According to the Connecticut Department of Environmental Protection (DEP) the taking of horseshoe crabs by unlicensed persons is prohibited. “Only holders of the Connecticut Commercial Fishing License and Commercial Finfish License are permitted to take horseshoe crabs.”
In 2003 Congress allocated $630,000 for horseshoe crab research funding to Virginia Tech's Horseshoe Crab Research Center (HCRC) in Blacksburg, Virginia. Virginia Tech's HCRC is the largest horseshoe crab research institution in the country.
India and China are working on cloning toxin-detecting genes in horseshoe crab blood so that LAL derivatives could be made without the harvest of horseshoe crabs. United States biomedical companies include Associates of Cape Cod, www.acciusa.com;
and Charles River Endosafe, www.criver.com.
Sea Life Goes On, Or Should
There are those who view the shelled creatures as bait or a nuisance; others see the lumbering critters as potential biters (they are harmless) and still others see the big picture. Horseshoe crabs are a natural wonder many take for granted. Not so for migratory shorebirds that depend on horseshoe crab eggs to help fuel their own journeys to breeding grounds.
"The crabs mate from late May to June from Long Island Sound along Connecticut and the north shore of Long Island. They are so innocuous,” said Catherine Ellis, curator, fish and invertebrates, Mystic Aquarium & Institute fore Exploration, Mystic, where the staff has raised horseshoe crabs from eggs. “When I grew up we thought the tail was a big stinging tool, and it’s not.”

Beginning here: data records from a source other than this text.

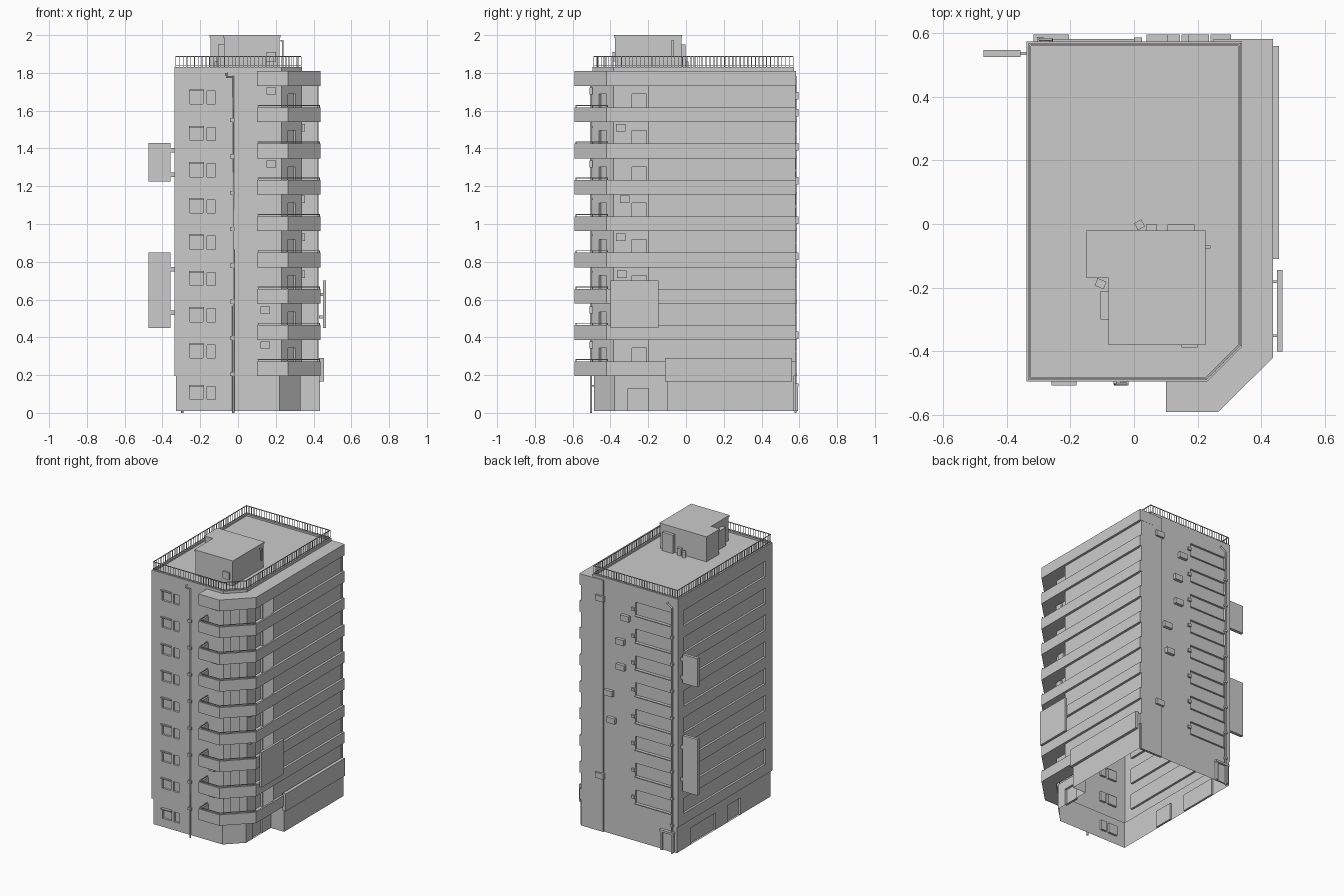
import bpy, bmesh, math
from mathutils import Vector, Matrix

cube = bpy.data.objects.get("Cube")
if cube:
    bpy.data.objects.remove(cube, do_unlink=True)

mat = bpy.data.materials.new("concrete grey")
mat.use_nodes = True
GREY = (0.6, 0.6, 0.6, 1)
mat.diffuse_color = GREY
mat.node_tree.nodes["Principled BSDF"].inputs["Base Color"].default_value = GREY

BASE, FLOOR, ROOF = 0.195, 0.192, 1.83
TOP_BAND = BASE + 8 * FLOOR
levels = [BASE + FLOOR * k for k in range(8)]


def finish(name, bm):
    me = bpy.data.meshes.new(name)
    bm.to_mesh(me)
    bm.free()
    me.materials.append(mat)
    ob = bpy.data.objects.new(name, me)
    bpy.context.collection.objects.link(ob)
    return ob


def add_box(bm, x0, x1, y0, y1, z0, z1, turn=0):
    m = (Matrix.Translation(((x0 + x1) / 2, (y0 + y1) / 2, (z0 + z1) / 2))
         @ Matrix.Rotation(turn, 4, 'Z') @ Matrix.Diagonal((x1 - x0, y1 - y0, z1 - z0, 1)))
    bmesh.ops.create_cube(bm, size=1, matrix=m)


def boxes(name, items):
    bm = bmesh.new()
    for it in items:
        add_box(bm, *it)
    return finish(name, bm)


def quad(bm, *pts):
    bm.faces.new([bm.verts.new(p) for p in pts])


def add_prism(bm, poly, z0, z1):
    low = [bm.verts.new((x, y, z0)) for x, y in poly]
    high = [bm.verts.new((x, y, z1)) for x, y in poly]
    bm.faces.new(low[::-1])
    bm.faces.new(high)
    for i in range(len(poly)):
        j = (i + 1) % len(poly)
        bm.faces.new((low[i], low[j], high[j], high[i]))


def offset(path, d, closed):
    """Move a path sideways (to its left) with mitred corners."""
    out, n = [], len(path)
    for i in range(n):
        p = Vector(path[i])
        dirs = []
        if closed or i > 0:
            dirs.append((p - Vector(path[i - 1])).normalized())
        if closed or i < n - 1:
            dirs.append((Vector(path[(i + 1) % n]) - p).normalized())
        normals = [Vector((-v.y, v.x)) for v in dirs]
        m = sum(normals, Vector((0, 0))).normalized()
        out.append(p + m * d / m.dot(normals[0]))
    return out


def add_strip(bm, path, d, z0, z1, closed=False):
    inner = offset(path, d, closed)
    for i in range(len(path) if closed else len(path) - 1):
        j = (i + 1) % len(path)
        add_prism(bm, [path[i], path[j], inner[j], inner[i]], z0, z1)


def add_wall(bm, a, b, z0, z1, holes=(), depth=0.015):
    """Wall from a to b with recessed openings (u0, u1, z0, z1)."""
    a, b = Vector(a), Vector(b)
    d = (b - a).normalized()
    inward = Vector((-d.y, d.x)) * depth

    def pt(u, z, deep=False):
        p = a + d * u + (inward if deep else Vector((0, 0)))
        return (p.x, p.y, z)
    us = sorted({0, (b - a).length, *[u for h in holes for u in h[:2]]})
    zs = sorted({z0, z1, *[z for h in holes for z in h[2:]]})
    for u, v in zip(us, us[1:]):
        for s, t in zip(zs, zs[1:]):
            cu, cz = (u + v) / 2, (s + t) / 2
            if not any(h[0] < cu < h[1] and h[2] < cz < h[3] for h in holes):
                quad(bm, pt(u, s), pt(v, s), pt(v, t), pt(u, t))
    for u, v, s, t in holes:
        ring = [(u, s), (v, s), (v, t), (u, t)]
        quad(bm, *[pt(*c, True) for c in ring])
        for c, e in zip(ring, ring[1:] + ring[:1]):
            quad(bm, pt(*c), pt(*e), pt(*e, True), pt(*c, True))


def shell(name, outline, z0, z1, holes):
    bm = bmesh.new()
    for i, a in enumerate(outline):
        add_wall(bm, a, outline[(i + 1) % len(outline)], z0, z1, holes.get(i, ()))
    bmesh.ops.remove_doubles(bm, verts=bm.verts, dist=0.0001)
    return finish(name, bm)


# Hollow tower, wall by wall, with recessed windows and balcony doors
X0, X1, Y0, Y1 = -0.337, 0.34, -0.495, 0.573
tower = [(X0, Y0), (0.23, Y0), (X1, -0.385), (X1, -0.2), (0.42, -0.2), (0.42, Y1), (X0, Y1)]
pairs = [(-0.255, -0.185), (-0.165, -0.12)]
shell("tower_walls", tower, BASE, TOP_BAND, {
    0: [(a - X0, b - X0, z + 0.095, z + 0.165) for z in levels for a, b in pairs],
    1: [(0.05, 0.105, z + 0.012, z + 0.148) for z in levels],
    2: [(0.1, 0.175, z + 0.012, z + 0.148) for z in levels],
    5: [(0.42, 0.715, z + 0.085, z + 0.18) for z in levels],
    6: [(0.07, 0.99, z + 0.075, z + 0.185) for z in levels]})

# Ground floor, slightly set back, open underneath
GX, GY, G0 = -0.328, -0.488, 0.01
ground = [(GX, GY), (0.22, GY), (0.33, -0.378), (0.33, -0.1), (0.435, -0.1), (0.435, Y1), (GX, Y1)]
shell("ground_floor_walls", ground, G0, BASE, {
    0: [(a - GX, b - GX, 0.07, 0.14) for a, b in pairs],
    2: [(0.07, 0.18, G0, 0.13)],
    6: [(0.16, 0.44, G0, 0.13), (0.58, 0.72, G0, 0.13)]})
boxes("ground_floor_soffit", [
    (0.33, 0.42, -0.2, -0.1, BASE, BASE + 0.006),
    (X0, GX, Y0, Y1, BASE, BASE + 0.004), (X0, 0.23, Y0, GY, BASE, BASE + 0.004)])
boxes("rear_pier", [(0.25, 0.425, 0.565, 0.581, G0, TOP_BAND + 0.08)])

# Balconies wrapping the front corner, and bands along the side
rim = [(0.10, Y0), (0.10, -0.59), (0.265, -0.59), (0.437, -0.42), (0.437, -0.2)]
inner_edge = [(X1, -0.2), (X1, -0.385), (0.23, Y0)]
bm = bmesh.new()
for z in levels:
    add_prism(bm, rim + inner_edge, z, z + 0.012)
    add_strip(bm, rim, 0.012, z, z + 0.078)
    add_box(bm, 0.42, 0.437, -0.2, 0.582, z, z + 0.078)
finish("balconies", bm)
bm = bmesh.new()
for z in levels:
    add_strip(bm, offset(rim[:4], 0.004, False), 0.005, z + 0.085, z + 0.09)
    for x, y in offset(rim[:4], 0.007, False):
        add_box(bm, x - 0.002, x + 0.002, y - 0.002, y + 0.002, z + 0.07, z + 0.088)
finish("balcony_handrails", bm)
bm = bmesh.new()
add_prism(bm, rim[:4] + [(0.437, 0.582), (0.33, 0.582), (0.33, -0.385), (0.225, -0.485), (0.10, -0.485)],
          TOP_BAND, TOP_BAND + 0.08)
finish("top_canopy", bm)

# Roof deck, parapet and railing
roof = [(X0, Y0), (0.23, Y0), (X1, -0.385), (X1, Y1), (X0, Y1)]
bm = bmesh.new()
add_strip(bm, roof, 0.013, TOP_BAND, ROOF, True)
finish("parapet", bm)
bm = bmesh.new()
add_prism(bm, offset(roof, 0.005, True), ROOF - 0.02, ROOF - 0.012)
finish("roof_deck", bm)
rail = offset(roof, 0.006, True)
bm = bmesh.new()
add_strip(bm, rail, 0.004, ROOF + 0.055, ROOF + 0.06, True)
add_strip(bm, rail, 0.003, ROOF + 0.006, ROOF + 0.009, True)
for i, a in enumerate(rail):
    b = rail[(i + 1) % len(rail)]
    n = round((b - a).length / 0.02)
    for k in range(n):
        p = a.lerp(b, k / n)
        add_box(bm, p.x - 0.001, p.x + 0.002, p.y - 0.001, p.y + 0.002, ROOF, ROOF + 0.057)
finish("roof_railing", bm)

# Rooftop stair house with its doors and equipment
house = [(-0.08, -0.38), (0.225, -0.38), (0.225, -0.02), (-0.15, -0.02), (-0.15, -0.17), (-0.08, -0.17)]
bm = bmesh.new()
add_prism(bm, offset(house, 0.005, True), ROOF - 0.015, 1.99)
add_prism(bm, house, 1.988, 2.0)
finish("stair_house", bm)
boxes("stair_house_doors", [
    (0.105, 0.19, -0.03, -0.002, 1.815, 1.95), (-0.105, -0.07, -0.3, -0.21, 1.815, 1.95),
    (0.15, 0.2, -0.388, -0.37, 1.86, 1.91)])
boxes("roof_units", [
    (0.005, 0.03, -0.015, 0.01, 1.815, 1.86, 0.5), (0.04, 0.07, -0.02, 0.0, 1.815, 1.87),
    (-0.12, -0.09, -0.2, -0.175, 1.815, 1.86, -0.4)])
boxes("roof_vent_pipe", [(0.225, 0.24, -0.077, -0.067, 1.965, 1.975), (0.232, 0.24, -0.077, -0.067, 1.89, 1.975)])

# Drain pipes with clamps
def pipe(name, pts, r=0.006):
    cu = bpy.data.curves.new(name, 'CURVE')
    cu.dimensions = '3D'
    cu.bevel_depth, cu.bevel_resolution, cu.use_fill_caps = r, 1, True
    sp = cu.splines.new('POLY')
    sp.points.add(len(pts) - 1)
    for p, c in zip(sp.points, pts):
        p.co = (*c, 1)
    cu.materials.append(mat)
    bpy.context.collection.objects.link(bpy.data.objects.new(name, cu))


pipe("front_drain_pipe", [(-0.025, -0.503, 0), (-0.025, -0.503, 1.78), (-0.06, -0.503, 1.78), (-0.06, -0.497, 1.8)])
pipe("rear_drain_pipe", [(-0.295, 0.58, 0), (-0.295, 0.58, 1.76), (-0.26, 0.58, 1.78), (-0.26, 0.573, 1.79)])
boxes("pipe_clamps", [(-0.043, -0.018, -0.508, Y0, z, z + 0.02) for z in levels]
      + [(-0.305, -0.285, Y1, 0.588, z, z + 0.015) for z in levels])

# Window hoods, rear sills and rear vents
boxes("window_hoods", [(-0.26, -0.18, -0.507, GY, z, z + 0.008) for z in [0.14] + [v + 0.165 for v in levels]])
boxes("rear_window_sills", [(-0.295, 0.0, 0.57, 0.581, z + 0.079, z + 0.085) for z in levels])
boxes("rear_vents", [(0.0, 0.025, 0.57, 0.586, z + 0.12, z + 0.14) for z in levels])

# Air conditioners: rear, front balcony and side balcony
rear_units = [(0.24, 1.66), (0.04, 1.57), (0.08, 1.39), (0.075, 1.21), (0.17, 1.0), (0.15, 0.81), (0.24, 0.39)]
boxes("rear_air_conditioners", [(x, x + 0.065, 0.57, 0.595, z, z + 0.04) for x, z in rear_units])
boxes("front_air_conditioners", [(x, x + 0.05, -0.512, -0.49, z, z + 0.037)
                                 for x, z in [(0.15, 1.685), (0.15, 1.3), (0.12, 0.525), (0.12, 0.34)]])
boxes("side_air_conditioners", [(0.335, 0.355, y, y + 0.05, z, z + 0.04)
                                for y, z in [(-0.37, 1.49), (-0.35, 1.11), (-0.37, 0.91), (-0.365, 0.715)]])

# Hanging sign boards with brackets, blank fascia board and rear porch
boards = [(1.225, 1.43, (1.26, 1.39)), (0.45, 0.85, (0.53, 0.76))]
boxes("left_sign_boards", [(-0.473, -0.357, 0.525, 0.547, a, b) for a, b, _ in boards])
boxes("left_sign_brackets", [(-0.36, -0.33, 0.531, 0.541, z - 0.012, z + 0.012) for *_, zs in boards for z in zs])
boxes("right_sign_board", [(0.45, 0.467, -0.4, -0.145, 0.45, 0.70)])
boxes("right_sign_brackets", [(0.43, 0.452, y, y + 0.008, z, z + 0.015)
                              for y in (-0.355, -0.185) for z in (0.5, 0.62)])
boxes("fascia_board", [(0.43, 0.455, -0.11, 0.56, 0.165, 0.29)])
boxes("rear_porch", [(-0.31, -0.295, 0.57, 0.592, G0, 0.15), (-0.225, -0.21, 0.57, 0.592, G0, 0.15),
                     (-0.315, -0.205, 0.57, 0.595, 0.14, 0.155), (-0.295, -0.225, 0.57, 0.58, G0, 0.14)])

The spiky tail is used by the crab to flip itself over when it’s washed upside down by waves or travel.
“They're ‘detritovores’ - that means that they sift through sediments for food. They really are totally harmless.”
According to www.beach-net.com,
the Delaware Bay region is home to the “largest population of the American horseshoe crab (Limulus polyphemus), which is found along the western shores of the Atlantic Ocean from Maine to the Yucatan. Another three species live in the coastal waters from Japan to Indonesia.”
Regionally, nature centers offer canoe and kayak outings to view the mass migration of the shelled sea creatures in late spring/early summer, providing a tourism/recreation aspect to the horseshoe crab population. With life cycles tied to lunar cycles, the crabs come ashore to mate and return to the sea in many locations on the eastern Atlantic coast of the United States.
Inside Mystic Aquarium, the critters are on display for in-house education. Others travel with science educators for outreach programs within a 75-mile radius.
So are there enough horseshoe crabs out there to continue to inspire curiosity from beach-goers on the Atlantic coast as well as answer the need for biomedical purposes?
Money makes people do strange things.
Read Sargent’s book. Visit a touch tank with friends or family at an area aquarium to ask questions and see the crabs up close. (See listings under Resources, below.)
One last detail. Why the reference to a horseshoe for its name? Well, the animal was originally dubbed “horsefoot” due to its resemblance to a horse’s hoof.